* **WORK INSTRUCTION**
The following listing has lines to check for the word "faces"; give only the number of lines that contain it.

* **DATA SHOWN**
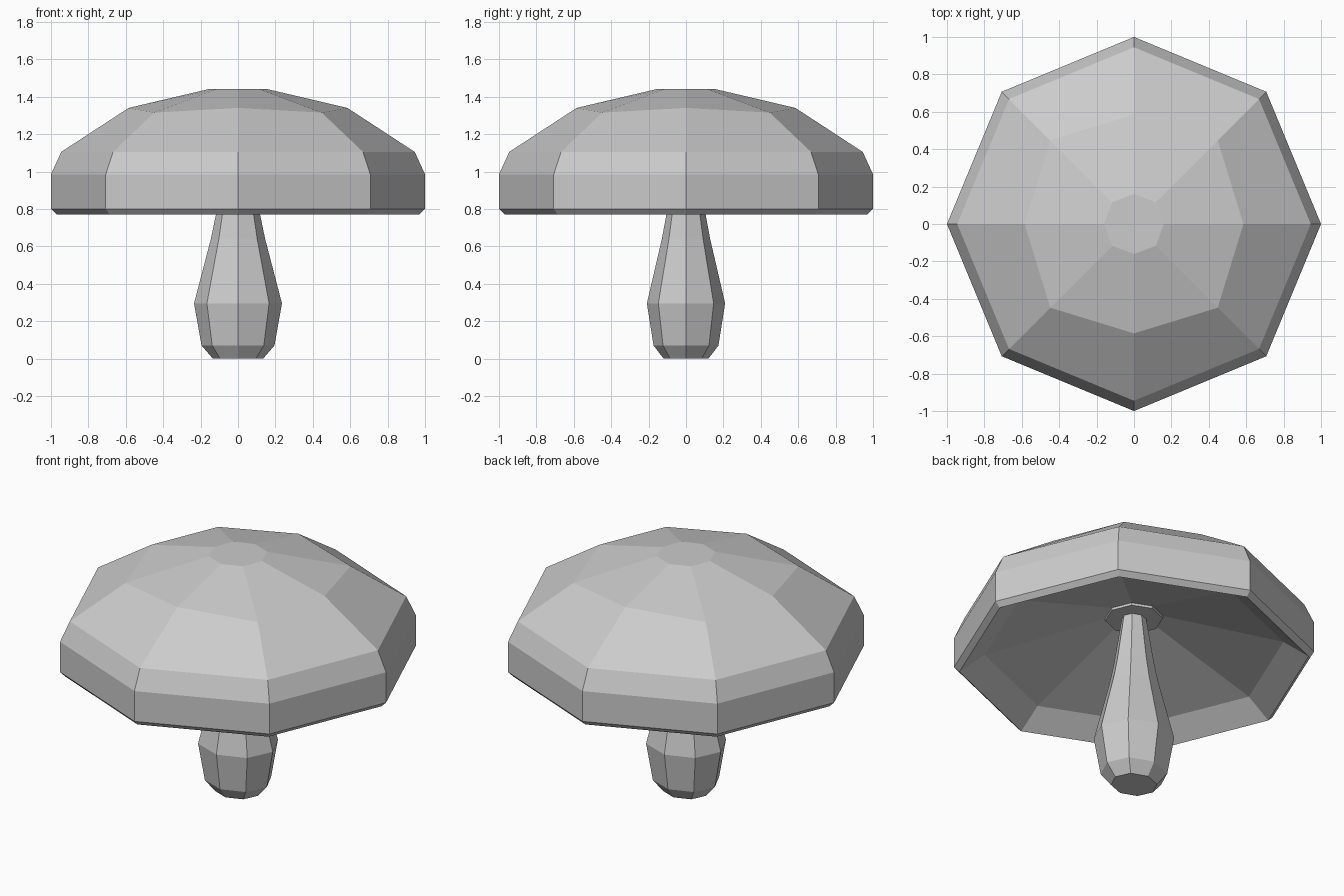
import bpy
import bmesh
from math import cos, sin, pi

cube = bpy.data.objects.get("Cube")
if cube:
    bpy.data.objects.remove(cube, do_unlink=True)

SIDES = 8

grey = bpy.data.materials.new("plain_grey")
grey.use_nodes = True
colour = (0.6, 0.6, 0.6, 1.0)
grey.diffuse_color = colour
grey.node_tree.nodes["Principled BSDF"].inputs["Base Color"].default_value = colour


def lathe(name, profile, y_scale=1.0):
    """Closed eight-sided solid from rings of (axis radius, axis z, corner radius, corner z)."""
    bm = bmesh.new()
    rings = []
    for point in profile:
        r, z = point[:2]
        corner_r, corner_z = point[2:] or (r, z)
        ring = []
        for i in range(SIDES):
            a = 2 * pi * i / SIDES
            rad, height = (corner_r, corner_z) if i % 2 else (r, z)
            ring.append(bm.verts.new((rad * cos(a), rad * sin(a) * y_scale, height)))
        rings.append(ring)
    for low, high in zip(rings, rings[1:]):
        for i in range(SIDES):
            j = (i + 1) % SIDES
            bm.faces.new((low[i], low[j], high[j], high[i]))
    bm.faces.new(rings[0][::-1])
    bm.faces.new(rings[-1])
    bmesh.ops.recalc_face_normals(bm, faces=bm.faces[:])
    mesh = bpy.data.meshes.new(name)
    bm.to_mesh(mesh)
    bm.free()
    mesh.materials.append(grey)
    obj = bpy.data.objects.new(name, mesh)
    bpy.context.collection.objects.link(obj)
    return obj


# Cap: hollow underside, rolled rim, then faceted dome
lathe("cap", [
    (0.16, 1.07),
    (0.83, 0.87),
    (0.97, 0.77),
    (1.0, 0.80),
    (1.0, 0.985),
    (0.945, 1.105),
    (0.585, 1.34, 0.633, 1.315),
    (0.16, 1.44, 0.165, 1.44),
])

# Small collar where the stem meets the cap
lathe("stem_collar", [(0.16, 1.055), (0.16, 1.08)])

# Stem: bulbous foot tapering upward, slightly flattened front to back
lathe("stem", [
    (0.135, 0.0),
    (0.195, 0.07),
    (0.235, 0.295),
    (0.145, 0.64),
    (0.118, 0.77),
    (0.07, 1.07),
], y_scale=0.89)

---

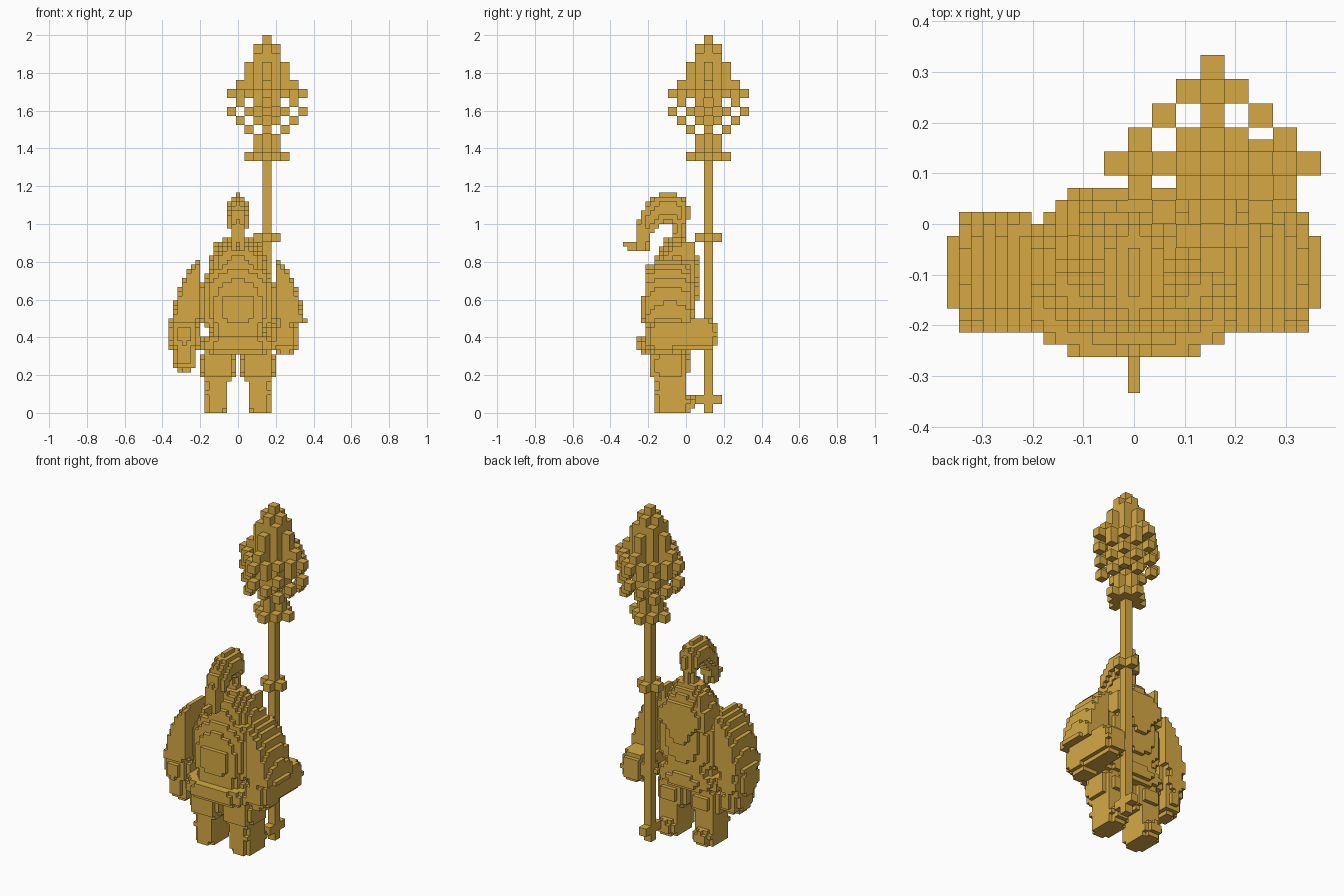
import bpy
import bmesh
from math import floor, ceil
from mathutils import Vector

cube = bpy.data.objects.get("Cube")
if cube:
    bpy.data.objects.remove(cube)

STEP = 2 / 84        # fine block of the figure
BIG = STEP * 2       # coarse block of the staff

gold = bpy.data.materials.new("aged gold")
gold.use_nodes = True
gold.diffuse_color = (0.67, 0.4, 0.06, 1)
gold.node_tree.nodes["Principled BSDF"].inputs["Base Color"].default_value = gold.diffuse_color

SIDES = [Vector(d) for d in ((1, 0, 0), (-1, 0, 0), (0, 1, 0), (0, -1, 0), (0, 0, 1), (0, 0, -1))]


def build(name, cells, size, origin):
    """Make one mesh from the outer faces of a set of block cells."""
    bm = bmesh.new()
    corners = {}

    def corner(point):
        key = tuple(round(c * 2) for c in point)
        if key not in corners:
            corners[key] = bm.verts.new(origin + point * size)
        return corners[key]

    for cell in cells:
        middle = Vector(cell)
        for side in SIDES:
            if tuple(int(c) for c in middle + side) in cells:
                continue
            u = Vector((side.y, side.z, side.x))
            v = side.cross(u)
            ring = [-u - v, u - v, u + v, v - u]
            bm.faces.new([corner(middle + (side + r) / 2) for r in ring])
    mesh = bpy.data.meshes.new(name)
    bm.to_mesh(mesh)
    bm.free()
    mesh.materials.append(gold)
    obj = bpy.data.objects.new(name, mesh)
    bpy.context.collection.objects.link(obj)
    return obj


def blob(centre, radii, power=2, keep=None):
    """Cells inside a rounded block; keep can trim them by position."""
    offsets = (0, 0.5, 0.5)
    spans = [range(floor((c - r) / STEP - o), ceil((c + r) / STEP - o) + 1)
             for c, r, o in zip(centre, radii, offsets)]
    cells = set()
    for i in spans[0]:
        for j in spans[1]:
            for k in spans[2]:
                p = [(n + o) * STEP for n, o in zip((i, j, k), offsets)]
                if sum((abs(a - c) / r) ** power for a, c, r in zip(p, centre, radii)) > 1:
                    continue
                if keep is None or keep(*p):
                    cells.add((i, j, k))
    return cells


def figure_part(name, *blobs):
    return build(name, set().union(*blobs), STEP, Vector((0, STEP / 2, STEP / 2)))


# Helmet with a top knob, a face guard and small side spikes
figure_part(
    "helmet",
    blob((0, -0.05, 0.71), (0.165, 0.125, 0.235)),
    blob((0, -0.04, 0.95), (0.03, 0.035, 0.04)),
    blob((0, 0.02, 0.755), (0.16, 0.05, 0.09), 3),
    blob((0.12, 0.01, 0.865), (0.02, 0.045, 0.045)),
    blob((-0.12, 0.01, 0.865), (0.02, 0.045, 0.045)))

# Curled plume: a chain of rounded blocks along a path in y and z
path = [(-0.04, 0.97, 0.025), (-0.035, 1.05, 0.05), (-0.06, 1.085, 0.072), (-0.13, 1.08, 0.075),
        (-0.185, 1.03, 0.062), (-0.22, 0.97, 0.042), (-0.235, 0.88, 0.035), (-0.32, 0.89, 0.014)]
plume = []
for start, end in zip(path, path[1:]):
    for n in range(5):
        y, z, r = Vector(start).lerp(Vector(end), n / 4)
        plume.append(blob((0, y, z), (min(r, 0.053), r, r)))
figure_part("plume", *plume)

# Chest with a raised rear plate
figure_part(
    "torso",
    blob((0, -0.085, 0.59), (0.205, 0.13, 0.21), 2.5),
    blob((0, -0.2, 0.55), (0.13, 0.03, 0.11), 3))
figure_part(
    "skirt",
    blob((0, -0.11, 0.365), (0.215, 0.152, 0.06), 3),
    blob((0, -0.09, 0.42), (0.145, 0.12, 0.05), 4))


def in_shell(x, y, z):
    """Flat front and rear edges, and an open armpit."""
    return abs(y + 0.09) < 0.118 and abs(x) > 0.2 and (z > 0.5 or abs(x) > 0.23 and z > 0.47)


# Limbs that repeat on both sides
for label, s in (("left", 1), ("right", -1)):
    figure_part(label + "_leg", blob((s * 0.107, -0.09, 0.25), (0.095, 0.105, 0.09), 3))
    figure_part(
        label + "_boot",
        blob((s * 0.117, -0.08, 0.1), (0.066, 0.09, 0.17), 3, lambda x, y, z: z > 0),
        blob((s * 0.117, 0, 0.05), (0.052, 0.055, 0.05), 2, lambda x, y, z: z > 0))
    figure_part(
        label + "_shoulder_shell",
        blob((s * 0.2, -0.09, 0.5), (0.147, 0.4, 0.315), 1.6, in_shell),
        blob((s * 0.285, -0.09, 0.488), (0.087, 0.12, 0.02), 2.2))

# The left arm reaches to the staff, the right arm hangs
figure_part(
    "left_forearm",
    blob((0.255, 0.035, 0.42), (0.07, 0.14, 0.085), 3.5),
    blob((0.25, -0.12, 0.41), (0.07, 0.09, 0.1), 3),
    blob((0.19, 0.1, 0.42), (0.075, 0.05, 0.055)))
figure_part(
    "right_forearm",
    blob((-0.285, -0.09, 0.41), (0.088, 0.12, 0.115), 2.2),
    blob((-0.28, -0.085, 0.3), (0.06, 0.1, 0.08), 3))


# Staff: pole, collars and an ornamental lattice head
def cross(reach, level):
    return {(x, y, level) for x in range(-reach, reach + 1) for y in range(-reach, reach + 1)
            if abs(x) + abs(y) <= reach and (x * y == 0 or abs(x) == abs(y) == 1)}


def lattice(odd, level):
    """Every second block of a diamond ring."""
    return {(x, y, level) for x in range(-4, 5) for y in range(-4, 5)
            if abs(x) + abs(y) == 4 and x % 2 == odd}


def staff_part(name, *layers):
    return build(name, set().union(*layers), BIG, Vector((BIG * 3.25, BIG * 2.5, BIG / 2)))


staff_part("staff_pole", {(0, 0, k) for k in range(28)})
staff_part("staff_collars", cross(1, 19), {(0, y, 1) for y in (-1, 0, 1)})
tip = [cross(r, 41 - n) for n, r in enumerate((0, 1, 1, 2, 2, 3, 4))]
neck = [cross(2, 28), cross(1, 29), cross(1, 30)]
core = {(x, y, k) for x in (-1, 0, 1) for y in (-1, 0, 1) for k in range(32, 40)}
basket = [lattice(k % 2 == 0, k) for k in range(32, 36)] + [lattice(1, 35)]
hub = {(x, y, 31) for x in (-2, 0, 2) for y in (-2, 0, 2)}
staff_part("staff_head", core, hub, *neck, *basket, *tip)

* **RESPONSE AREA**
6